Education Reformation?


Martin Luther penned these words in 1524 as a command and awarning to the people of Germany.At the dawn of the sixteenth century, education reform was a major concern for those who sought the good of society and humanity. At the time, there existed no formallyorganized educational system; most education went on at monasteries, cloisters,or similar institutions. During this time period, however, these once-great institutions and their educationalmethods were falling into disrepute.In addition, formal education was limited to the wealthy—childrenof royals, nobles, or wealthy merchants. The only education available to the vast majority of childrenfell into the category of the merely practical—apprenticeships and thelike.

Luther, like so many others before him, believed that theultimate goal of education was to produce good citizens—moral, honest,up-right individuals. He believedthat society would prosper, not so much by its wealth and its power, but by thecharacter of the individual citizens of a given society. Thus, Luther urged the leaders ofGerman cities and towns to establish solid Christian schools.

Four hundred years later, America stands at a similarcrossroads. While the vastmajority of our children do receive an education, it is an education whosepurpose and results are in dispute.Across the nation, government schools regularly graduate students thatlack even the most basic skills necessary to succeed in American society. Stories of students who could not read,but who were consistently passed from grade level to grade level in theinterest of the child’s psychological/sociological well being, are now socommonplace they fail to shock.Numerous are the stories of both children and teachers who have beenheld as virtual hostages to the violence of students whose contempt for thedignity of those around them knows no limit. Despite these tragic and growing problems in ournation’s schools, the answers proposed by supporters of governmentschools is always the same: Funnelmore money into those same failing schools and programs.

On September 18, 2002, the seven bishops of the Evangelical Lutheran Church in Pennsylvania issued a pastoral letter, Seeking Justice in Public Education Funding , attempting to offer some framework to address the ongoing crisis in public education in the United States. Among the solutions offered to address the difficulties in funding public education, the document offered two telling proposals:

  • Support a system of taxation where government collects revenue based on its citizens’ ability to pay and provides assistances according to their needs.
  • Advocate for education and tax policies that provide just distribution of educational resources.

While the bishops acknowledge Martin Luther’s call toestablish Christian schools for the benefit of society, they also state that“our Christian concern for general education can be advanced best bymaintaining, improving, and strengthening a system of public schools thatserves all children according to their needs.” The bishops repeatedly cite the call to care for eachaccording to his or her need, and to collect from each according to his or herability to pay. It should be noted, however, that pious statements should notserve as a substitute for substantive analysis.

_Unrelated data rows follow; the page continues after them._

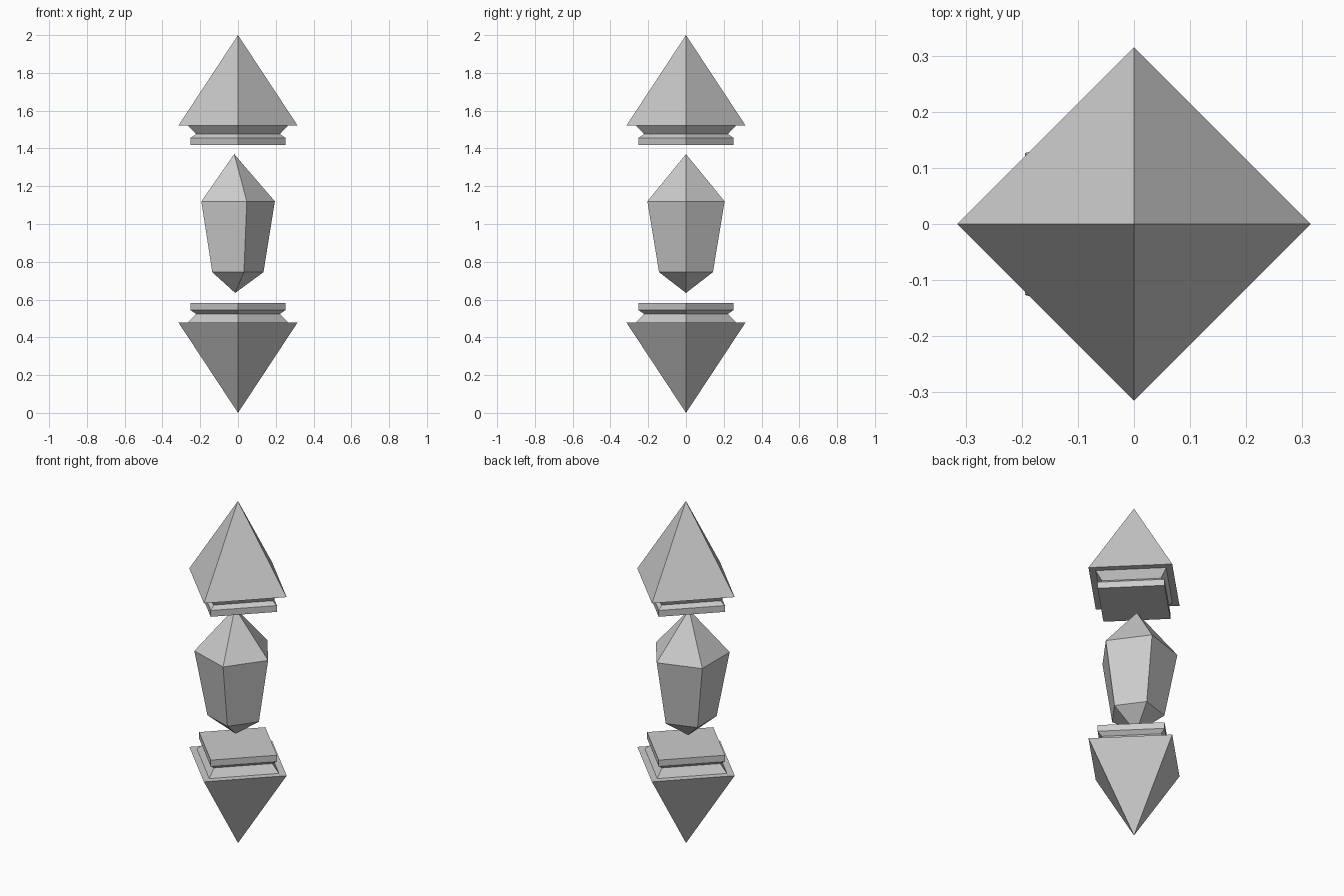
import bpy
from math import cos, sin, tau

if "Cube" in bpy.data.objects:
    bpy.data.objects.remove(bpy.data.objects["Cube"])


def lathe(name, sides, rings):
    """Stack flat-faced polygon rings (radius, x offset, z); radius 0 is a tip."""
    verts, faces, prev = [], [], None
    for radius, x, z in rings:
        n = sides if radius else 1
        cur = list(range(len(verts), len(verts) + n))
        verts += [(x + radius * cos(tau * i / sides), radius * sin(tau * i / sides), z)
                  for i in range(n)]
        if prev:
            for i in range(sides):
                j = (i + 1) % sides
                quad = [prev[i % len(prev)], prev[j % len(prev)],
                        cur[j % n], cur[i % n]]
                faces.append(list(dict.fromkeys(quad)))
        elif n > 1:
            faces.append(cur[::-1])
        prev = cur
    if len(prev) > 1:
        faces.append(prev)
    mesh = bpy.data.meshes.new(name)
    mesh.from_pydata(verts, [], faces)
    obj = bpy.data.objects.new(name, mesh)
    bpy.context.collection.objects.link(obj)
    return obj


# Pyramid cap with grooved neck and end plate, listed from tip inwards
cap = [(0, 0.0), (0.315, 0.478), (0.265, 0.478), (0.222, 0.524),
       (0.252, 0.544), (0.252, 0.581)]
lathe("lower_cap", 4, [(r, 0, z) for r, z in cap])
lathe("upper_cap", 4, [(r, 0, 2 - z) for r, z in reversed(cap)])

# Five-sided floating crystal between the caps
lathe("crystal", 5, [(0, -0.015, 0.635), (0.15, -0.015, 0.745),
                     (0.215, -0.02, 1.12), (0, -0.02, 1.37)])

The Lutheran bishops of Pennsylvania have fallen into a trapcommon for those interested in reforming education. The belief that more money alone, or money more equitablyshared, will somehow solve the problems of a failing educational system ignoresa fact that should be obvious to the bishops—small Christian schools, andother private schools, do a much better job of educating students with far lessfunding. In Pennsylvania, forexample, government schools spend an average of $7,367 per student, per year. This sum only includes the cost ofsalaries, classroom instruction, and the like; it does not include theconsiderable costs of construction and security.

On the other hand, according to the Shenango Institute for Public Policy, Christian schools in western Pennsylvania spend, on average, a total of $2,546 per student, annually. Typically, these Christian schools also have more direct contact between students and teachers, with student to teacher ratios averaging 9 to 1, as opposed to the public school ratio of 17 to 1. Finally, as noted by Dr. Hans Sennholz in his commentary on the bishop’s pastoral letter , “the Christian school pupils generally score two years ahead of their classmates in public schools.” In spite of their own comments, the bishop’s solution to the crisis of government schools remains the same—higher taxes and increased spending.

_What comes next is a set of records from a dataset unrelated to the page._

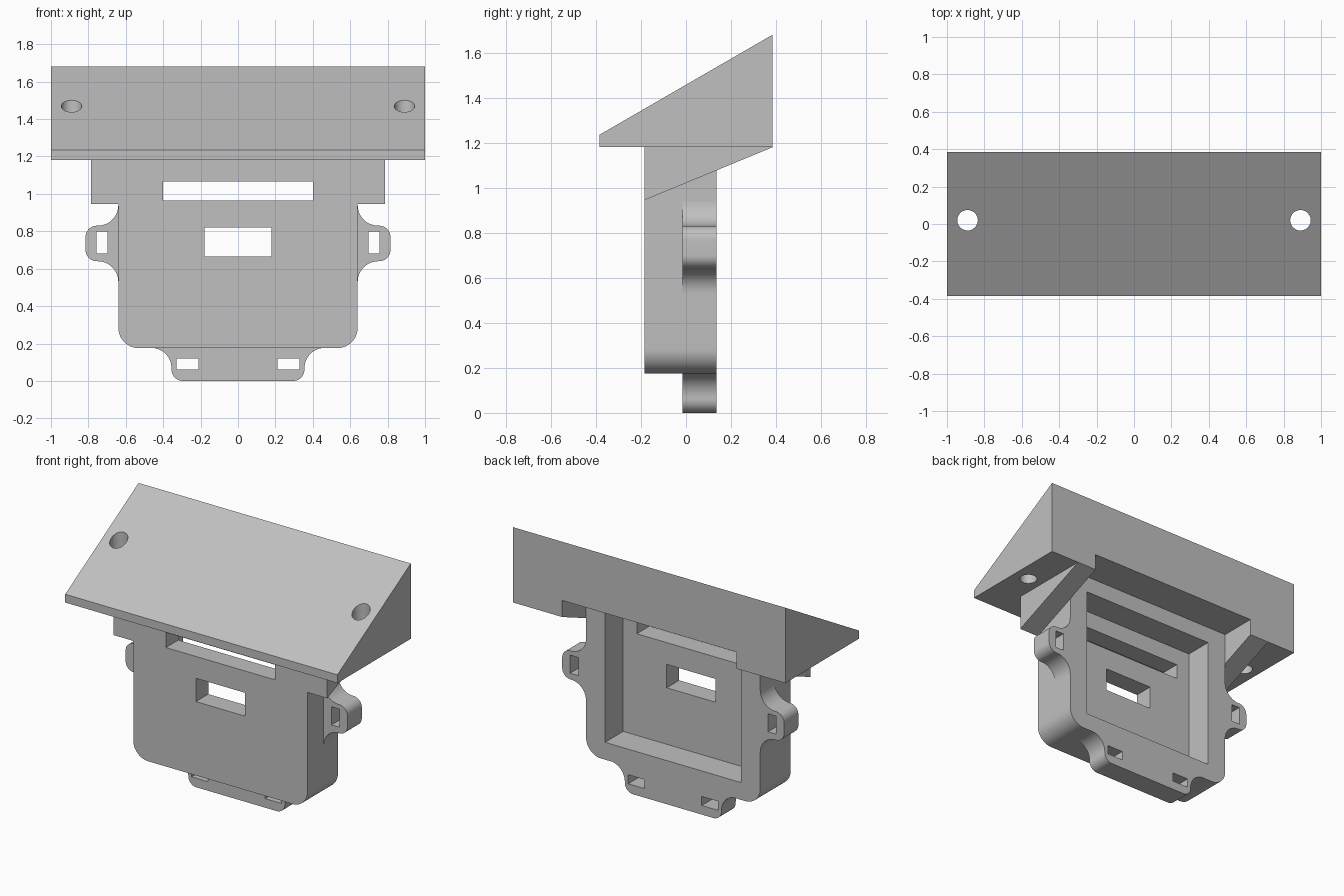
import bpy, bmesh, math

cube = bpy.data.objects.get("Cube")
if cube:
    bpy.data.objects.remove(cube, do_unlink=True)

grey = bpy.data.materials.new("plain grey")
grey.use_nodes = True
COLOUR = (0.53, 0.53, 0.53, 1)
grey.diffuse_color = COLOUR
grey.node_tree.nodes["Principled BSDF"].inputs["Base Color"].default_value = COLOUR


def arc(cx, cz, r, start, end, steps=12):
    """Points along a circular arc, angles in degrees."""
    angles = [math.radians(start + (end - start) * i / steps) for i in range(steps + 1)]
    return [(cx + r * math.cos(a), cz + r * math.sin(a)) for a in angles]


def extrude(name, outline, lo, hi, axis="y"):
    """Extrude an outline (x, z) along y, (y, z) along x, or (x, y) along z."""
    place = {"x": lambda p, d: (d, p[0], p[1]),
             "y": lambda p, d: (p[0], d, p[1]),
             "z": lambda p, d: (p[0], p[1], d)}[axis]
    bm = bmesh.new()
    ends = [[bm.verts.new(place(p, d)) for p in outline] for d in (lo, hi)]
    for ring in ends:
        bm.faces.new(ring)
    n = len(outline)
    for i in range(n):
        j = (i + 1) % n
        bm.faces.new((ends[0][i], ends[0][j], ends[1][j], ends[1][i]))
    bmesh.ops.recalc_face_normals(bm, faces=bm.faces)
    mesh = bpy.data.meshes.new(name)
    bm.to_mesh(mesh)
    bm.free()
    mesh.materials.append(grey)
    obj = bpy.data.objects.new(name, mesh)
    bpy.context.collection.objects.link(obj)
    return obj


def box(name, x0, x1, y0, y1, z0, z1):
    return extrude(name, [(x0, z0), (x1, z0), (x1, z1), (x0, z1)], y0, y1)


def activate(obj):
    bpy.ops.object.select_all(action="DESELECT")
    obj.select_set(True)
    bpy.context.view_layer.objects.active = obj


def cut(obj, *cutters):
    activate(obj)
    for cutter in cutters:
        mod = obj.modifiers.new("cut", "BOOLEAN")
        mod.operation = "DIFFERENCE"
        mod.solver = "EXACT"
        mod.object = cutter
        bpy.ops.object.modifier_apply(modifier=mod.name)
        bpy.data.objects.remove(cutter, do_unlink=True)


def mirror_x(obj):
    activate(obj)
    mod = obj.modifiers.new("mirror", "MIRROR")
    mod.use_mirror_merge = False
    bpy.ops.object.modifier_apply(modifier=mod.name)


def both_sides(points):
    """Close a right-hand outline with its mirror image."""
    return points + [(-x, z) for x, z in reversed(points)]


FRONT, BACK, TAB_FRONT = -0.185, 0.135, -0.015
HALF, DECK = 0.64, 1.18

# Housing with rounded lower corners, rear pocket and front openings
housing = extrude("housing", both_sides(arc(HALF - 0.11, 0.285, 0.11, -90, 0) + [(HALF, DECK)]),
                  FRONT, BACK)
cut(housing,
    box("pocket", -0.5, 0.5, -0.055, 0.3, 0.29, 1.3),
    box("slot", -0.4, 0.4, -0.3, 0.1, 0.965, 1.065),
    box("window", -0.18, 0.18, -0.3, 0.1, 0.665, 0.82))

# Sloped top wedge with a rear notch and two vertical screw holes
wedge = extrude("top_wedge", [(-0.385, DECK), (0.385, DECK), (0.385, 1.68), (-0.385, 1.235)],
                -1, 1, "x")
holes = [extrude("screw_hole", arc(side * 0.89, 0.02, 0.055, 0, 345, 23), 1, 2, "z")
         for side in (-1, 1)]
cut(wedge, box("notch", -HALF, HALF, BACK, 0.5, 1.1, 1.29), *holes)

# Sloped gussets under the wedge
gussets = extrude("gussets", [(FRONT, 0.945), (0.385, DECK), (FRONT, DECK)], HALF, 0.785, "x")
mirror_x(gussets)

# Side strap ears with filleted roots
ear_outline = (arc(0.75, 0.94, 0.11, 180, 270) + arc(0.755, 0.77, 0.06, 90, 0)
               + arc(0.755, 0.70, 0.06, 0, -90) + arc(0.75, 0.53, 0.11, 90, 180))
ears = extrude("side_ears", ear_outline, TAB_FRONT, BACK)
cut(ears, box("ear_hole", 0.697, 0.757, -0.3, 0.3, 0.68, 0.80))
mirror_x(ears)

# Bottom strap tab
tab_outline = both_sides(arc(0.295, 0.06, 0.06, -90, 0) + arc(0.465, 0.067, 0.11, 180, 90))
tab = extrude("bottom_tab", tab_outline, TAB_FRONT, BACK)
cut(tab, *[box("tab_hole", min(s * 0.21, s * 0.33), max(s * 0.21, s * 0.33), -0.3, 0.3, 0.06, 0.12)
           for s in (-1, 1)])

for part in (housing, wedge, gussets, ears, tab):
    activate(part)
    bpy.ops.object.shade_smooth_by_angle(angle=math.radians(30))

As the moral and intellectual landscape of government schools continues to erode, serious questions are raised and serious solutions are required. Justice demands that believers allow no child to remain languishing in government schools that are incapable of performing the task for which they were founded—educating generations of children to be morally responsible and virtuous citizens. In Psalm 78:5-7, God commands “our fathers to teach [His laws] to their children; that the next generation might know them ... and arise and tell them to their children, so that they should set their hope in God, and not forget the works of God.” It is abundantly clear to a great many believers that many government run schools have failed in the important work of educating a virtuous citizenry. How different things might be if this were equally evident to some of our religious leaders.